Your objective. Copy each record below faithfully, leaving out images.

Dataset extract.
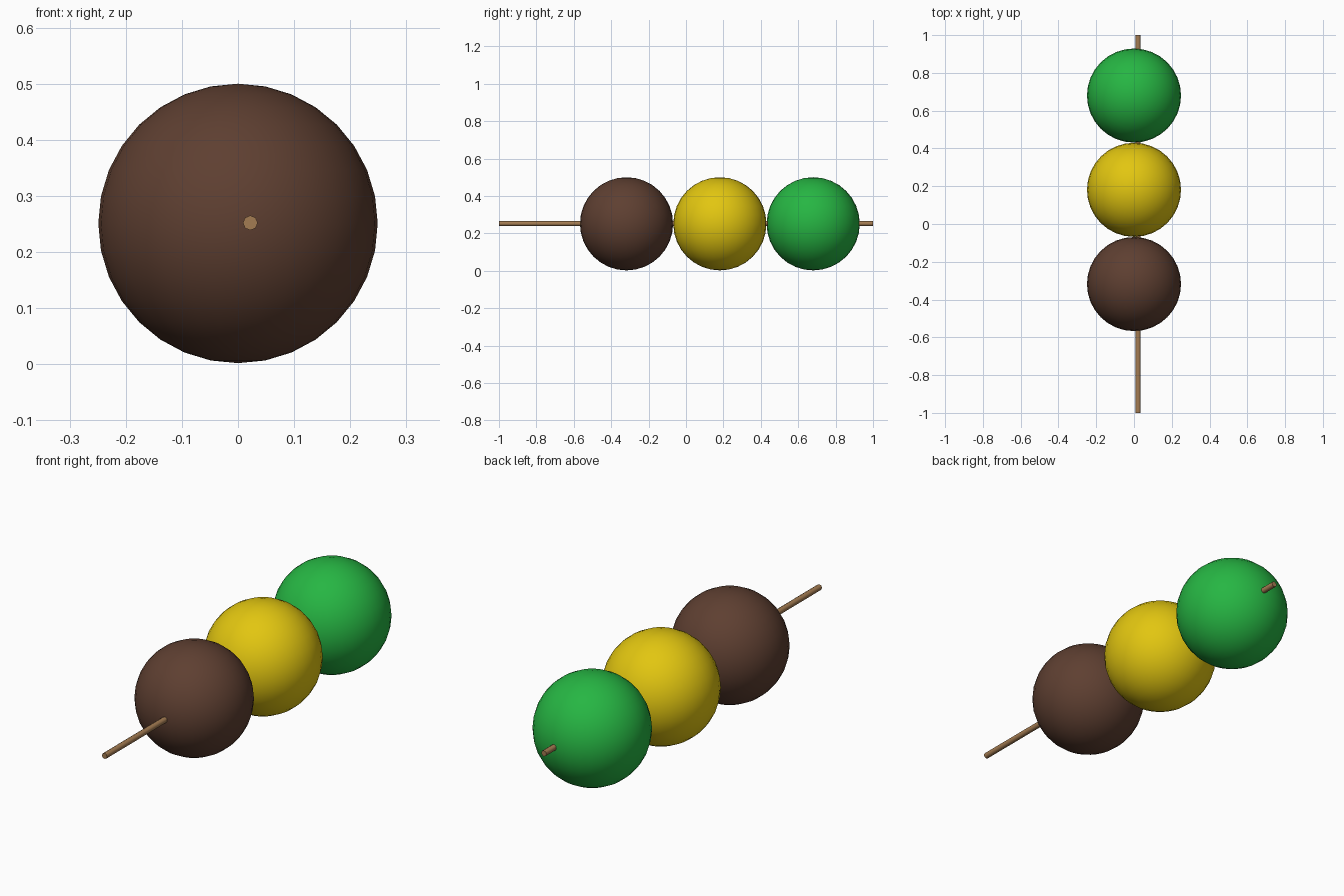
import bpy, math

if "Cube" in bpy.data.objects:
    bpy.data.objects.remove(bpy.data.objects["Cube"])


def material(name, rgb):
    # sRGB 0-255 to linear
    lin = [((c / 255 + 0.055) / 1.055) ** 2.4 for c in rgb]
    m = bpy.data.materials.new(name)
    m.diffuse_color = (*lin, 1)
    m.use_nodes = True
    m.node_tree.nodes["Principled BSDF"].inputs["Base Color"].default_value = m.diffuse_color
    return m


def finish(name, mat):
    ob = bpy.context.object
    ob.name = name
    ob.data.materials.append(mat)
    bpy.ops.object.shade_smooth_by_angle(angle=math.radians(50 if name == "skewer" else 61))
    return ob


R, Z = 0.249, 0.251

# Three dumplings in a row, front to back
for name, y, rgb in (("brown_dumpling", -0.318, (94, 63, 49)),
                     ("yellow_dumpling", 0.181, (226, 198, 16)),
                     ("green_dumpling", 0.68, (38, 182, 67))):
    bpy.ops.mesh.primitive_uv_sphere_add(segments=32, ring_count=16, radius=R, location=(0, y, Z))
    finish(name, material(name.split("_")[0], rgb))

# Thin wooden skewer, slightly off centre, running right through
bpy.ops.mesh.primitive_cylinder_add(vertices=8, radius=0.0132, depth=2, location=(0.022, 0, 0.252),
                                    rotation=(math.pi / 2, 0, 0))
finish("skewer", material("wood", (164, 124, 82)))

Answer space.
import bpy, math

if "Cube" in bpy.data.objects:
    bpy.data.objects.remove(bpy.data.objects["Cube"])


def material(name, rgb):
    # sRGB 0-255 to linear
    lin = [((c / 255 + 0.055) / 1.055) ** 2.4 for c in rgb]
    m = bpy.data.materials.new(name)
    m.diffuse_color = (*lin, 1)
    m.use_nodes = True
    m.node_tree.nodes["Principled BSDF"].inputs["Base Color"].default_value = m.diffuse_color
    return m


def finish(name, mat):
    ob = bpy.context.object
    ob.name = name
    ob.data.materials.append(mat)
    bpy.ops.object.shade_smooth_by_angle(angle=math.radians(50 if name == "skewer" else 61))
    return ob


R, Z = 0.249, 0.251

# Three dumplings in a row, front to back
for name, y, rgb in (("brown_dumpling", -0.318, (94, 63, 49)),
                     ("yellow_dumpling", 0.181, (226, 198, 16)),
                     ("green_dumpling", 0.68, (38, 182, 67))):
    bpy.ops.mesh.primitive_uv_sphere_add(segments=32, ring_count=16, radius=R, location=(0, y, Z))
    finish(name, material(name.split("_")[0], rgb))

# Thin wooden skewer, slightly off centre, running right through
bpy.ops.mesh.primitive_cylinder_add(vertices=8, radius=0.0132, depth=2, location=(0.022, 0, 0.252),
                                    rotation=(math.pi / 2, 0, 0))
finish("skewer", material("wood", (164, 124, 82)))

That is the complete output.